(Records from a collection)

------------------------------------------------------------

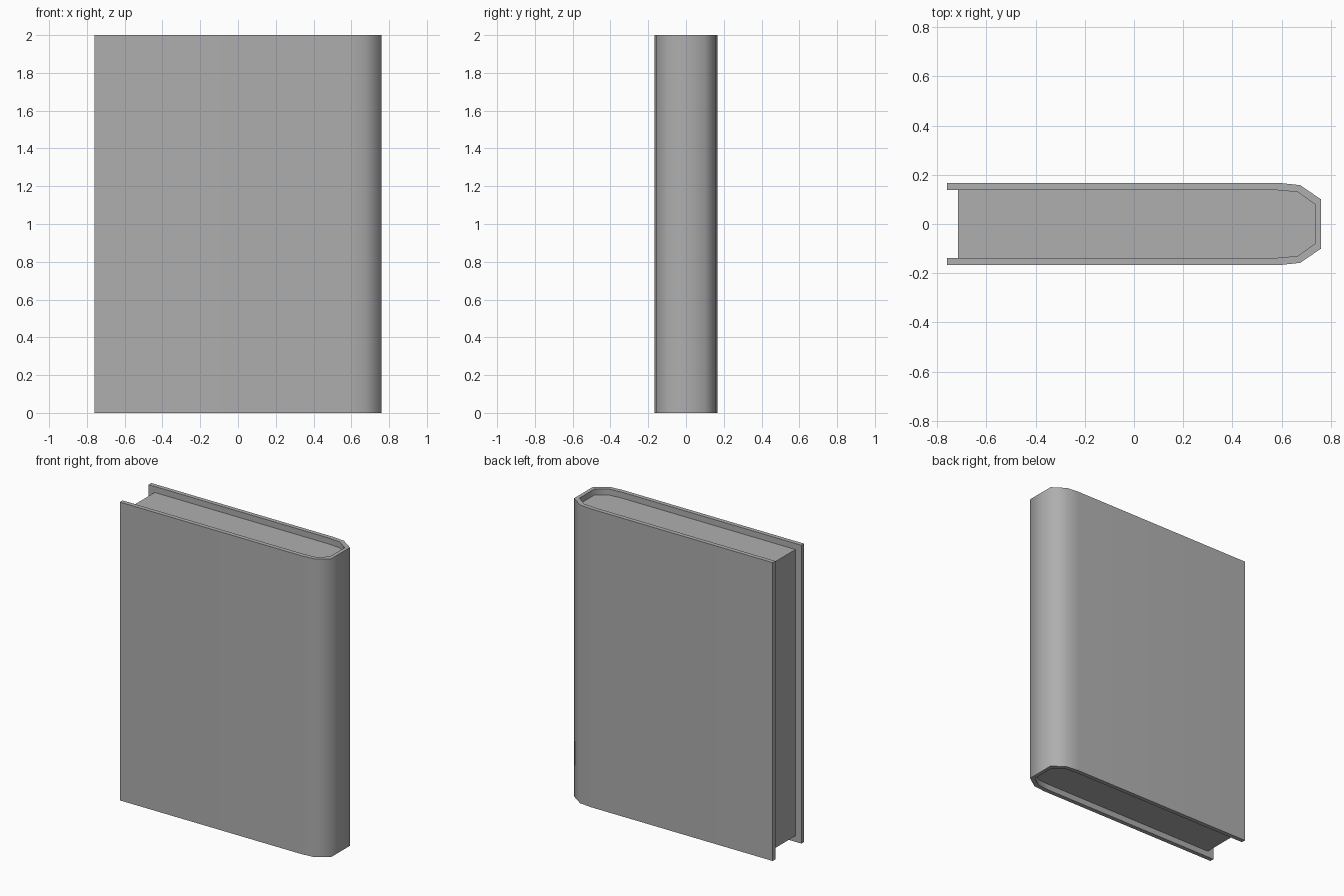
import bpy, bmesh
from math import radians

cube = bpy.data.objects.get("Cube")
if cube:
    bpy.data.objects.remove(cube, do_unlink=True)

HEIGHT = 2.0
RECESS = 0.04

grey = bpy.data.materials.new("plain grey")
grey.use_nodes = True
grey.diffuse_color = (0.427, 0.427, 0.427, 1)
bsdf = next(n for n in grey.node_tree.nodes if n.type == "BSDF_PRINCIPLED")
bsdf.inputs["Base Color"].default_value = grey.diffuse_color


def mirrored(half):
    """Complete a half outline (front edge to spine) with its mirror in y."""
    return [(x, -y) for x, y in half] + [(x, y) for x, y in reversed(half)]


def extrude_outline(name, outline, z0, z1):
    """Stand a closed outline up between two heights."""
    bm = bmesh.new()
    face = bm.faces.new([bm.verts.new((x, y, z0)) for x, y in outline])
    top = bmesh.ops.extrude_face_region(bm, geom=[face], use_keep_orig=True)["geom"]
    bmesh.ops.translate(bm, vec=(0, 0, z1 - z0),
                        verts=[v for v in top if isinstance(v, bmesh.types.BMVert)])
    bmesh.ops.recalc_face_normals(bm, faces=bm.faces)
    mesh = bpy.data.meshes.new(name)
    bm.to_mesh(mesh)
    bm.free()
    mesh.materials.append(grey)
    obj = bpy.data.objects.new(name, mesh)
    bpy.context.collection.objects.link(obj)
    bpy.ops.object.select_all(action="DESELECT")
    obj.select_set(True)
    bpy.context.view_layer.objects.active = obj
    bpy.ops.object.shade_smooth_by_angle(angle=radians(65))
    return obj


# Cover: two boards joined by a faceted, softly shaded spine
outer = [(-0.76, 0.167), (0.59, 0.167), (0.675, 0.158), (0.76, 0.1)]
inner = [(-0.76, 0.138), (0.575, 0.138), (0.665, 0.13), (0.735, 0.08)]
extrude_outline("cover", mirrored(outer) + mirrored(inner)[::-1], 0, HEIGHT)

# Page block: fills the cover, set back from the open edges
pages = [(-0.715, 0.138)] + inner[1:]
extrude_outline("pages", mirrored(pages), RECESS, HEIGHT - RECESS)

------------------------------------------------------------

What to work on:
The entries above must be restated exactly in the answer, and the pictures left out.

Solved exercise:
import bpy, bmesh
from math import radians

cube = bpy.data.objects.get("Cube")
if cube:
    bpy.data.objects.remove(cube, do_unlink=True)

HEIGHT = 2.0
RECESS = 0.04

grey = bpy.data.materials.new("plain grey")
grey.use_nodes = True
grey.diffuse_color = (0.427, 0.427, 0.427, 1)
bsdf = next(n for n in grey.node_tree.nodes if n.type == "BSDF_PRINCIPLED")
bsdf.inputs["Base Color"].default_value = grey.diffuse_color


def mirrored(half):
    """Complete a half outline (front edge to spine) with its mirror in y."""
    return [(x, -y) for x, y in half] + [(x, y) for x, y in reversed(half)]


def extrude_outline(name, outline, z0, z1):
    """Stand a closed outline up between two heights."""
    bm = bmesh.new()
    face = bm.faces.new([bm.verts.new((x, y, z0)) for x, y in outline])
    top = bmesh.ops.extrude_face_region(bm, geom=[face], use_keep_orig=True)["geom"]
    bmesh.ops.translate(bm, vec=(0, 0, z1 - z0),
                        verts=[v for v in top if isinstance(v, bmesh.types.BMVert)])
    bmesh.ops.recalc_face_normals(bm, faces=bm.faces)
    mesh = bpy.data.meshes.new(name)
    bm.to_mesh(mesh)
    bm.free()
    mesh.materials.append(grey)
    obj = bpy.data.objects.new(name, mesh)
    bpy.context.collection.objects.link(obj)
    bpy.ops.object.select_all(action="DESELECT")
    obj.select_set(True)
    bpy.context.view_layer.objects.active = obj
    bpy.ops.object.shade_smooth_by_angle(angle=radians(65))
    return obj


# Cover: two boards joined by a faceted, softly shaded spine
outer = [(-0.76, 0.167), (0.59, 0.167), (0.675, 0.158), (0.76, 0.1)]
inner = [(-0.76, 0.138), (0.575, 0.138), (0.665, 0.13), (0.735, 0.08)]
extrude_outline("cover", mirrored(outer) + mirrored(inner)[::-1], 0, HEIGHT)

# Page block: fills the cover, set back from the open edges
pages = [(-0.715, 0.138)] + inner[1:]
extrude_outline("pages", mirrored(pages), RECESS, HEIGHT - RECESS)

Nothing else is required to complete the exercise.